Australian laws criminal penalties of up to 20 years in gaol on anybody who “engages in foreign interference.” But the way the law is written makes it very difficult to determine precisely what activities the prohibition extends to.
As always, the Hon Gareth Evans’ recent letter about the foreign interference registration requirements was a good read. (“Gareth Evans versus the Surveillance State: application of the Foreign Influence Transparency Scheme” by John Menadue, Pearls & Irritations, 23 July 2021). The federal Attorney-General’s Department appears, without prompting, to have written to Mr Evans suggesting that he had registration obligations under the Foreign Influence Transparency Scheme Act 2018 (Cth) “relating to speaking roles you have undertaken at certain overseas events, and roles you have undertaken for international bodies.”
Mr Evans responded that he regarded the communication as a joke, albeit one in very poor taste. He acknowledged that he had indeed been associated with scores of international organizations in speaking, writing and occasional small advisory roles. He listed some of those bodies and referred to a listing of others on his website. He added that “every international organization with which I have been even marginally associated has been devoted, as I have been throughout my many decades of public life, to making our region or the wider world safer and saner, through improving the quality of peace and security decision making and/or advancing human rights and humanitarian goals.”
But there are further important aspects to the issues raised in the correspondence.
The laws imposing registration requirements for transparency about foreign interference are in additional to laws which make it seriously criminal to engage in “foreign interference”. Being registered under the Transparency Act does not protect a person from being prosecuted for the crime of foreign interference.

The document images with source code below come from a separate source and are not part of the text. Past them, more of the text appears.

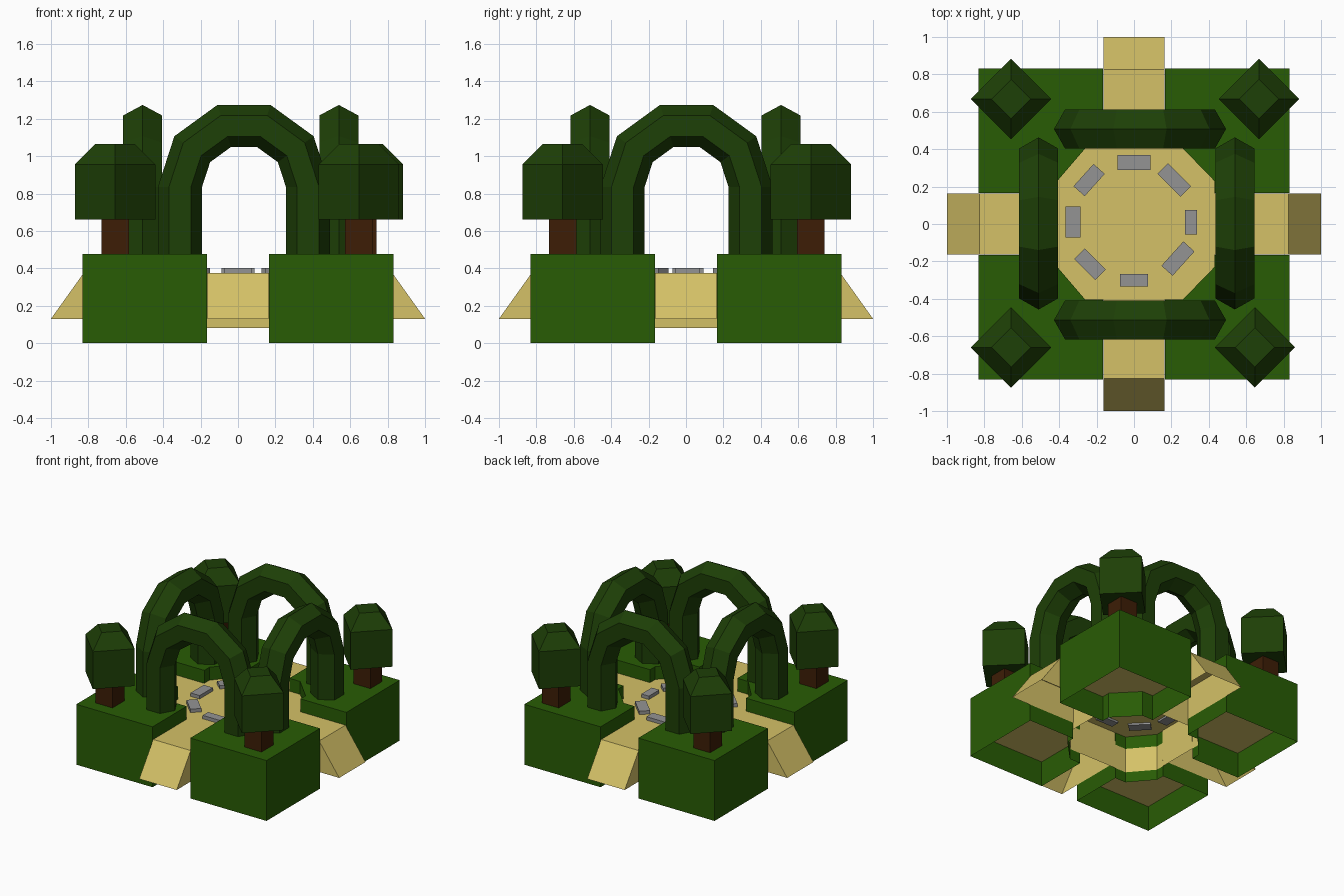
import bpy, bmesh, math
from mathutils import Matrix

if "Cube" in bpy.data.objects:
    bpy.data.objects.remove(bpy.data.objects["Cube"])


def material(name, rgb):
    m = bpy.data.materials.new(name)
    m.diffuse_color = (*rgb, 1)
    m.use_nodes = True
    m.node_tree.nodes["Principled BSDF"].inputs["Base Color"].default_value = m.diffuse_color
    return m


GRASS = material("grass_green", (0.0215, 0.107, 0.0014))
LEAF = material("leaf_green", (0.0125, 0.050, 0.0020))
SAND = material("sand", (0.66, 0.535, 0.135))
BARK = material("bark_brown", (0.047, 0.0125, 0.0018))
STONE = material("stone_grey", (0.295, 0.295, 0.295))


def finish(bm, name, mats, fix=True):
    if fix:
        bmesh.ops.recalc_face_normals(bm, faces=bm.faces[:])
    me = bpy.data.meshes.new(name)
    bm.to_mesh(me)
    bm.free()
    for m in mats:
        me.materials.append(m)
    ob = bpy.data.objects.new(name, me)
    bpy.context.collection.objects.link(ob)
    return ob


def loft(name, rings, mats, open_bottom=False):
    """Joins equal-length rings of points into a faceted solid."""
    bm = bmesh.new()
    vs = [[bm.verts.new(p) for p in r] for r in rings]
    n = len(rings[0])
    for a, b in zip(vs, vs[1:]):
        for i in range(n):
            j = (i + 1) % n
            bm.faces.new((a[i], a[j], b[j], b[i]))
    bm.faces.new(vs[0][::-1])
    bm.faces.new(vs[-1])
    bmesh.ops.recalc_face_normals(bm, faces=bm.faces[:])
    if open_bottom:
        low = [f for f in bm.faces if f.normal.z < -0.9]
        bmesh.ops.delete(bm, geom=low, context='FACES')
    return finish(bm, name, mats, fix=False)


def prism(name, outline, z0, z1, mats, open_bottom=False):
    return loft(name, [[(x, y, z) for x, y in outline] for z in (z0, z1)], mats, open_bottom)


def square(cx, cy, r, z, turn):
    return [(cx + r * math.cos(turn + k * math.pi / 2),
             cy + r * math.sin(turn + k * math.pi / 2), z) for k in range(4)]


# Corner lawns: open-bottomed raised beds cut around the plaza
for sx in (1, -1):
    for sy in (1, -1):
        e = 0.43 if sx > 0 else 0.41
        pts = [(0.165, 0.832), (0.832, 0.832), (0.832, 0.165), (e, 0.165),
               (e, 0.23), (0.26, 0.405), (0.165, 0.405)]
        pts = [(sx * x, sy * y) for x, y in pts]
        prism("corner_lawn", pts, 0, 0.477, [GRASS], open_bottom=True)
        # sand sheet inside the lawn
        bm = bmesh.new()
        f = bm.faces.new([bm.verts.new((x, y, 0.2)) for x, y in pts])
        f.normal_update()
        if f.normal.z < 0:
            f.normal_flip()
        finish(bm, "lawn_underside", [SAND], fix=False)

# Octagonal plaza, open below, its rim tucked just into the lawns
octagon = [(0.43, 0.23), (0.26, 0.405), (-0.26, 0.405), (-0.41, 0.23),
           (-0.41, -0.23), (-0.26, -0.405), (0.26, -0.405), (0.43, -0.23)]
loft("plaza", [[(x * s, y * s, z) for x, y in octagon]
               for s, z in ((0.99, 0.08), (1.005, 0.375))], [SAND], open_bottom=True)

# Four paths, each ending in a ramp
profile = [(0.405, 0.13), (1.0, 0.13), (0.825, 0.375), (0.405, 0.375)]
for k in range(4):
    ob = loft("path_ramp", [[(x, y, z) for x, z in profile] for y in (-0.164, 0.164)],
              [SAND], open_bottom=True)
    ob.data.transform(Matrix.Rotation(k * math.pi / 2, 4, 'Z'))

# Leafy arches: hexagonal section swept up, over in five segments, and down
R, SPRING = 0.342, 0.836
path = [(R, 0.44, 0)]
path += [(R * math.cos(t), SPRING + R * math.sin(t), t)
         for t in (k * math.pi / 5 for k in range(6))]
path += [(-R, 0.44, math.pi)]
for cx, cy, turn in ((0.032, -0.513, 0), (0.032, 0.508, 0),
                     (-0.51, 0.003, 1), (0.539, 0.003, 1)):
    rings = []
    for px, pz, t in path:
        ring = []
        for k in range(6):
            a = k * math.pi / 3
            u, v = 0.118 * math.cos(a), 0.12 * math.sin(a)
            ring.append((px + u * math.cos(t), v, pz + u * math.sin(t)))
        rings.append(ring)
    ob = loft("leaf_arch", rings, [LEAF])
    ob.data.transform(Matrix.Translation((cx, cy, 0)) @
                      Matrix.Rotation(turn * math.pi / 2, 4, 'Z'))

# Corner trees: square trunk and a square canopy with a tapered crown
for cx, cy in ((-0.657, 0.668), (0.668, 0.668), (-0.657, -0.66), (0.646, -0.66)):
    loft("tree_trunk", [square(cx, cy, 0.104, z, math.pi / 4) for z in (0.46, 0.68)], [BARK])
    loft("tree_canopy", [square(cx, cy, 0.215, 0.66, 0), square(cx, cy, 0.215, 0.955, 0),
                         square(cx, cy, 0.105, 1.065, 0)], [LEAF])

# Ring of paving stones
for x, y, w, d, turn in ((0, 0.33, 0.175, 0.08, 0), (0.215, 0.235, 0.175, 0.08, -45),
                         (0.305, 0.01, 0.065, 0.13, 0), (0.235, -0.185, 0.175, 0.08, 48),
                         (0, -0.3, 0.15, 0.068, 0), (-0.235, -0.215, 0.16, 0.08, -45),
                         (-0.325, 0.01, 0.08, 0.165, 0), (-0.24, 0.235, 0.16, 0.08, 48)):
    ob = prism("paving_stone", [(-w / 2, -d / 2), (w / 2, -d / 2), (w / 2, d / 2), (-w / 2, d / 2)],
               0.36, 0.402, [STONE])
    ob.data.transform(Matrix.Translation((x, y, 0)) @
                      Matrix.Rotation(math.radians(turn), 4, 'Z'))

The criminal laws imposing the offence of foreign interference are now contained in the Commonwealth’s Criminal Code, Division 92. Those laws impose criminal penalties of up to 20 in gaol on anybody who “engages in foreign interference” – whether or not the person is registered.
In that article I set out some of the major drafting inadequacies in that legislation. Those drafting problems make it very difficult to determine precisely what activities the prohibition extends to. Potentially the prohibition and its 20 year gaol term are very wide. As a Rule of Law issue, this is an extremely unsatisfactory state of affairs.
The correspondence with Mr Evans included the following from the Attorney-General’s Department: “Under the [Transparency] Act, former Cabinet Ministers have a lifetime obligation to register any activity undertaken ‘on behalf of’ a foreign principal. … The Act imposes broader registration requirements on former Cabinet Ministers due to the position of trust they hold on behalf of the Australian public, and the significant influence former Cabinet Ministers are able to bring to bear.”
The second sentence in the above quotation from the Attorney-General’s Department seems to be a gloss added by the writer, rather than being the words of the legislative draftsperson or the Parliament.
As with the criminal prohibition on engaging in foreign interference, the breadth of the scope of what is meant by undertaking an activity ‘on behalf of’ a foreign principal in the Transparency Act is quite unclear. The Attorney-General’s Department’s letter to Mr Evans refers to “speaking roles you have undertaken at certain overseas events”.
Presumably the Department considers that for Mr Evans to speak at an international conference” in favour of wider world safer and saner, through improving the quality of peace and security decision making and/or advancing human rights and humanitarian goals” is likely to involve illegal activity ‘on behalf of’ a foreign principal.
That is an immensely worrying milestone on Australia’s descent to a dystopian hell in a hand basket.